What you need to do: If a line in the listing includes the word "shapes", copy it out.

-------------------------

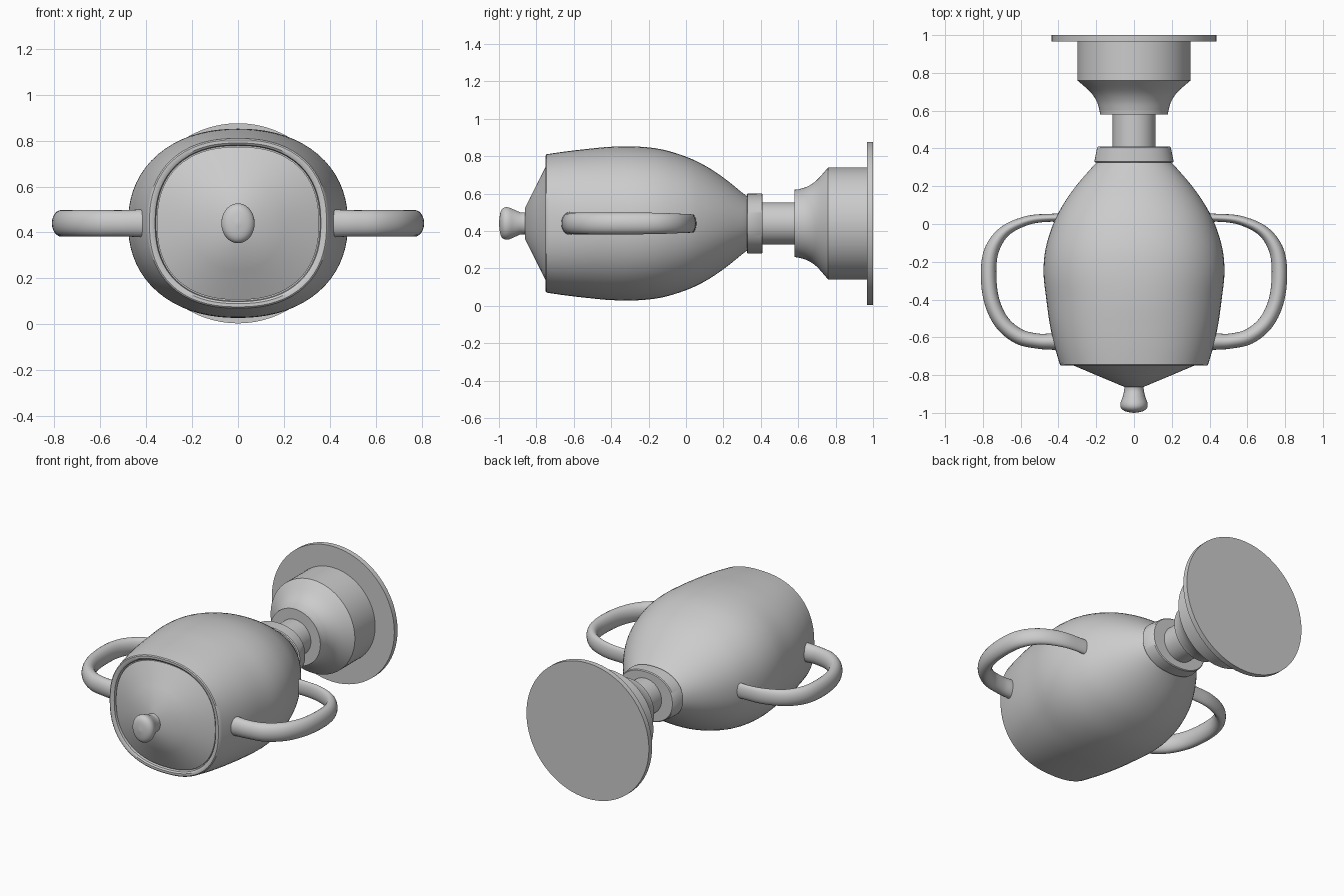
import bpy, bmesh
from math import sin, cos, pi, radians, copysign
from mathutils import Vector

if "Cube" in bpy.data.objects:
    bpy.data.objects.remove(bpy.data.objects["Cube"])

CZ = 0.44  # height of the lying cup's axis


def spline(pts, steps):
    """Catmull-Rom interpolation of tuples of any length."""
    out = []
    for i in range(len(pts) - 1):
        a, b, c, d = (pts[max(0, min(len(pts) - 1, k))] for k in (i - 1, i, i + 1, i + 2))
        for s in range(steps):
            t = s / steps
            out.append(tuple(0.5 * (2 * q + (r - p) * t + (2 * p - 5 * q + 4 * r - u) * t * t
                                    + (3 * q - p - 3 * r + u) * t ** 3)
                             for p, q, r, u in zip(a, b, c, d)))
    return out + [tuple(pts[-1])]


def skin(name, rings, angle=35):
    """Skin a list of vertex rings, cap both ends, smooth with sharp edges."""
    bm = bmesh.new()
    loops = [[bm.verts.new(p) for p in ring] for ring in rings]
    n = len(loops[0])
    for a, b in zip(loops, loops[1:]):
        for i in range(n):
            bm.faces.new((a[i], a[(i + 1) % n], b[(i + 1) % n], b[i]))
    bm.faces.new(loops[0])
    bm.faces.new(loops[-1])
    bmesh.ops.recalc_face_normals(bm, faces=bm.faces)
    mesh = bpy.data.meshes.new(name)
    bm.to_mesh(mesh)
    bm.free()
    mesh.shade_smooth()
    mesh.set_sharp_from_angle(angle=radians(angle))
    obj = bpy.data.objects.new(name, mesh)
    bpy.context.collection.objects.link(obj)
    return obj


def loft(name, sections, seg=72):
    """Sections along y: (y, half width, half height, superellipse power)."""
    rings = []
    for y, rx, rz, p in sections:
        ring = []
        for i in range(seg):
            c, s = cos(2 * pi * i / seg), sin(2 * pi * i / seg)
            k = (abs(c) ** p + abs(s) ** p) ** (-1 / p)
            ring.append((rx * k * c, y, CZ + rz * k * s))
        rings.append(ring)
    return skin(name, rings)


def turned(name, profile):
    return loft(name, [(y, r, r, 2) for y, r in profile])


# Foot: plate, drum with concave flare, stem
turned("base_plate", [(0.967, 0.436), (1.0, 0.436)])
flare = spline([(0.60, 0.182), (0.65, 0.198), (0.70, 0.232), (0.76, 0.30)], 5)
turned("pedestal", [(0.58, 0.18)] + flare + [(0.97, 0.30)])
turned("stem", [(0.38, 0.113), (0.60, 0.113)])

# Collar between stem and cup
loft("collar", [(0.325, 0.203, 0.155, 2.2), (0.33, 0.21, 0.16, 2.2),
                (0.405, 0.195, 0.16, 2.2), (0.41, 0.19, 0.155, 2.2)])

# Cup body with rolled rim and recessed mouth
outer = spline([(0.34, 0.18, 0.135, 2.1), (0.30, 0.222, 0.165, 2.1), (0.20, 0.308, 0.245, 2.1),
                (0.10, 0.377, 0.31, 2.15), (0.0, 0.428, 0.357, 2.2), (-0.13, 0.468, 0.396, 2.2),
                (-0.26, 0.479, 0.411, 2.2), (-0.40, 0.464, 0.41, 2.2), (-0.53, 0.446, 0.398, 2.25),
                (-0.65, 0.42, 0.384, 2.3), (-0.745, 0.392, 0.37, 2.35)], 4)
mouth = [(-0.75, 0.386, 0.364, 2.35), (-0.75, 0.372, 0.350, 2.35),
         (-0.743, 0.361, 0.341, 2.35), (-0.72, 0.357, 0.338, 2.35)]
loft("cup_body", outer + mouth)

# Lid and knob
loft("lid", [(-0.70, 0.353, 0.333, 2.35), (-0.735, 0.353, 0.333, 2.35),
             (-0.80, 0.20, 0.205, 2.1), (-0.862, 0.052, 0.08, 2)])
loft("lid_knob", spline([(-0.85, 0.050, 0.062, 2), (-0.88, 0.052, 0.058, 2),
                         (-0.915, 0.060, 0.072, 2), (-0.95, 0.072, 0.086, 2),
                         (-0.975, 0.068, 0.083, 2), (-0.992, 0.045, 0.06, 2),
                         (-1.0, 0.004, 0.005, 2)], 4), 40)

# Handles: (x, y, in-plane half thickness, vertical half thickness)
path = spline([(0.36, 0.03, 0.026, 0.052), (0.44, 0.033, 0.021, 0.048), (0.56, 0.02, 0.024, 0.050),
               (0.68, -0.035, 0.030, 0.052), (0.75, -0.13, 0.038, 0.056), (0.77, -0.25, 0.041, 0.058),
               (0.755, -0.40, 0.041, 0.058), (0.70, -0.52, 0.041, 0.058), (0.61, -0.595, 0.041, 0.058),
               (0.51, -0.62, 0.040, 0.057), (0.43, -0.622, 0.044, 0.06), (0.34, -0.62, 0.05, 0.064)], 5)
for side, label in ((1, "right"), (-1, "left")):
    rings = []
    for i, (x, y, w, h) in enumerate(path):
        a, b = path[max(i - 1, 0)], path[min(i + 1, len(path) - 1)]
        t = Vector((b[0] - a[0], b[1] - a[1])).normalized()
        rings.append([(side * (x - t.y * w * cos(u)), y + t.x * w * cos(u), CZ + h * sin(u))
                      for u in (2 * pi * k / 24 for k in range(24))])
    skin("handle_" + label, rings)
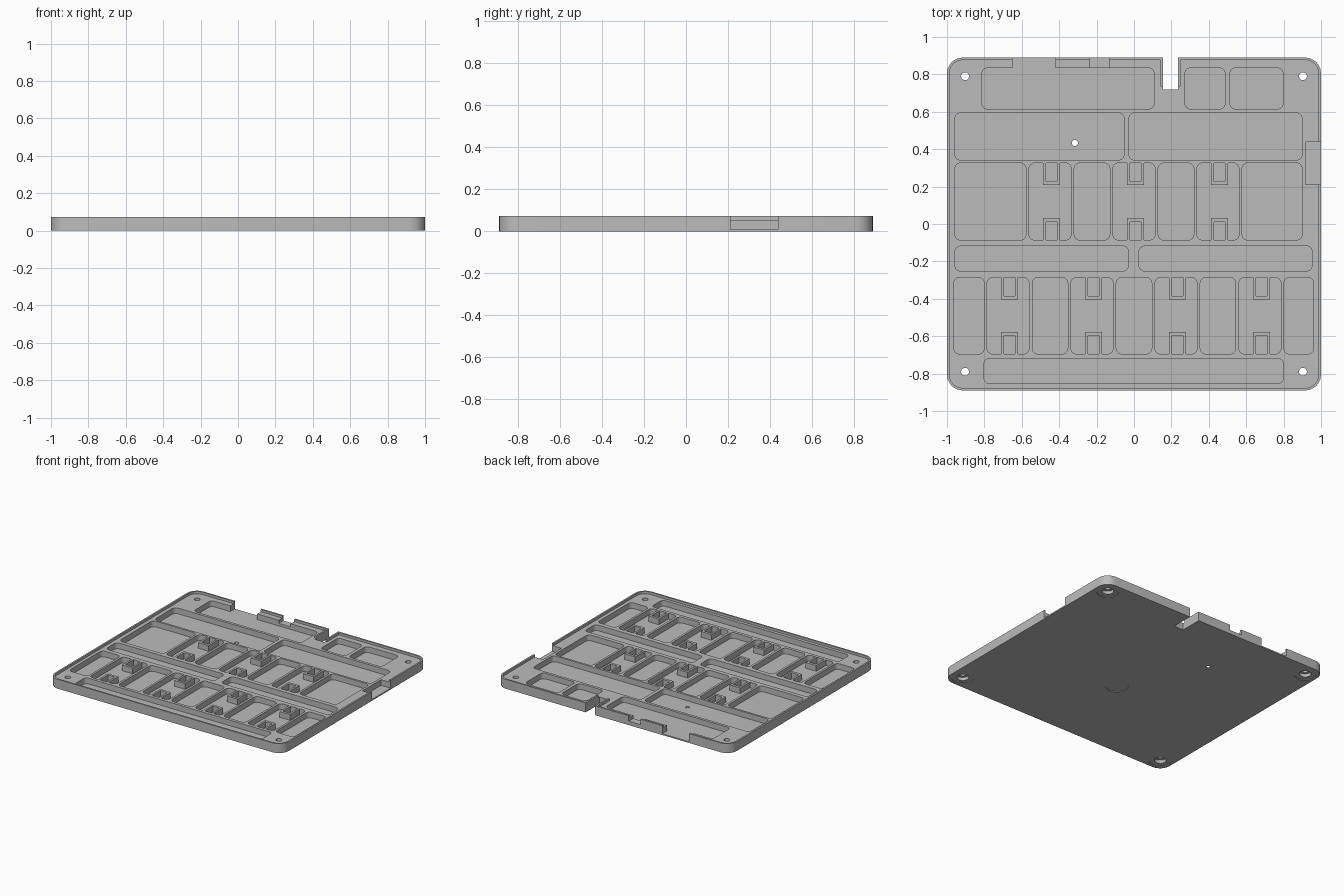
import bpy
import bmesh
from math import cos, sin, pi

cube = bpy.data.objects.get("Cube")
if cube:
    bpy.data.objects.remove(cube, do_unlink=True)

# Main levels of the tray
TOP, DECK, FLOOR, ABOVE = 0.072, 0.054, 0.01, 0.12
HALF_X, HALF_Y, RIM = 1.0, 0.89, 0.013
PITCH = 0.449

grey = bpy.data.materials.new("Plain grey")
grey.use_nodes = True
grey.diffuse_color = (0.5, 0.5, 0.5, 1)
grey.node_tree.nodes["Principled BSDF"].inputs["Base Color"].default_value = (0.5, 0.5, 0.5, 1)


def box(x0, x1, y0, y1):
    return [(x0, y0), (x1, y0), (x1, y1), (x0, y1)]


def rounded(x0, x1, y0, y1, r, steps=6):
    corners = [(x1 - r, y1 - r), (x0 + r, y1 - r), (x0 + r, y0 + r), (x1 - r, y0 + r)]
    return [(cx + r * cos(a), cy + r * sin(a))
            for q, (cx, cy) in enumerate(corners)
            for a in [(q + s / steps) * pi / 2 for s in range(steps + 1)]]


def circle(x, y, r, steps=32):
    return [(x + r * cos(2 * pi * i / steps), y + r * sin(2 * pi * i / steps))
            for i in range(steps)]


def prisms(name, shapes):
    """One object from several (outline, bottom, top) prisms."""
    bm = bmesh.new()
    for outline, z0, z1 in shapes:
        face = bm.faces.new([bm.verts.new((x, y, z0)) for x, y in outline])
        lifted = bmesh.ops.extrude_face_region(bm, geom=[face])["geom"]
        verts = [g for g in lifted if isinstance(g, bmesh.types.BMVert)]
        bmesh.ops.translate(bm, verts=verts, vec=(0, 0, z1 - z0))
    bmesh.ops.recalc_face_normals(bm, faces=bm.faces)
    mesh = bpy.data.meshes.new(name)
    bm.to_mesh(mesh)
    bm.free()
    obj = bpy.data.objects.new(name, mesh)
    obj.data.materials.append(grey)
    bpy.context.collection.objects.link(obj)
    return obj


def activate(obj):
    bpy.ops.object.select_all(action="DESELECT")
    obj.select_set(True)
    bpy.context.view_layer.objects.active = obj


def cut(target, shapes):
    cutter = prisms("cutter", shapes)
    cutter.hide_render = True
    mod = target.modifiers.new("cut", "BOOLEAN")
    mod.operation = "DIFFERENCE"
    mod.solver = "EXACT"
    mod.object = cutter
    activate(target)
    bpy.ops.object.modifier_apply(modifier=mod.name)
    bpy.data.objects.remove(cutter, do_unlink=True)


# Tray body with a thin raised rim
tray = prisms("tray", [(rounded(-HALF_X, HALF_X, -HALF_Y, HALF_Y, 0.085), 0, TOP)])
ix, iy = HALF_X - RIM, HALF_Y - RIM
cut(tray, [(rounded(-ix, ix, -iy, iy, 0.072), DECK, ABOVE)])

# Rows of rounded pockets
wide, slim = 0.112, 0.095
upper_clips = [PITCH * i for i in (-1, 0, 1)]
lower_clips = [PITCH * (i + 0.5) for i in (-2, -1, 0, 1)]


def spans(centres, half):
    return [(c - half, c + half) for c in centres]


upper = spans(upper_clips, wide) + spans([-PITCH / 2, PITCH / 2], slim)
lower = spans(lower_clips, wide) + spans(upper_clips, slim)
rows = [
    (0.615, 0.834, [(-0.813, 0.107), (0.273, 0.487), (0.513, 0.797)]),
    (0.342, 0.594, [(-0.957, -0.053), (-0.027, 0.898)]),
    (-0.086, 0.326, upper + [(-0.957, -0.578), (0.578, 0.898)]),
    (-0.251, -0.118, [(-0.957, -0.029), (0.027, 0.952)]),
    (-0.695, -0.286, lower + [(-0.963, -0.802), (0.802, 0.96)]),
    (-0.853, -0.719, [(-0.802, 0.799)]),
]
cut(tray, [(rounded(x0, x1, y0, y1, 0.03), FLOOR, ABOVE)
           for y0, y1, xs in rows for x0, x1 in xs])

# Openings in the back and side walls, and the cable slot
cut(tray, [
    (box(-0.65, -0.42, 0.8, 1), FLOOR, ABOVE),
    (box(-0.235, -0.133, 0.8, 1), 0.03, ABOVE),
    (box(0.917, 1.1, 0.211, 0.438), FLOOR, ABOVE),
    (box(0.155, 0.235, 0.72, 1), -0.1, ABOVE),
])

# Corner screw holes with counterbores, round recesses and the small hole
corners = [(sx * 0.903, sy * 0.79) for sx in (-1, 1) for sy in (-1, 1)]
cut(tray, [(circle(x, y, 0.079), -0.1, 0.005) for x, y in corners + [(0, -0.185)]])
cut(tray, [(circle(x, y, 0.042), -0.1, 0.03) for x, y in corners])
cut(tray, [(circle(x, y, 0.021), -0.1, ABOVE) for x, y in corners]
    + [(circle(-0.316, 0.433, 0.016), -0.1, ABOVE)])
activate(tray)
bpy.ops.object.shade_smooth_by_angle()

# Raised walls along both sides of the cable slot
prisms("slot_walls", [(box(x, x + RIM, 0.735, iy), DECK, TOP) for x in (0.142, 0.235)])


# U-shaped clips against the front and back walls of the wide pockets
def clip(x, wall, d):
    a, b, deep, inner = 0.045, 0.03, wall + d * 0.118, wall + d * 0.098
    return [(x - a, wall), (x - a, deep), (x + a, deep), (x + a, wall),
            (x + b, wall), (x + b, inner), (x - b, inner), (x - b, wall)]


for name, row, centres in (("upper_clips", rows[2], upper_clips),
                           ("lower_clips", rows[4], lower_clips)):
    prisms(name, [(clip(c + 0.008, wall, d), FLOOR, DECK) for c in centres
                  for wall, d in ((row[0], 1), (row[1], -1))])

-------------------------

Reply:
def prisms(name, shapes):
    for outline, z0, z1 in shapes:
def cut(target, shapes):
    cutter = prisms("cutter", shapes)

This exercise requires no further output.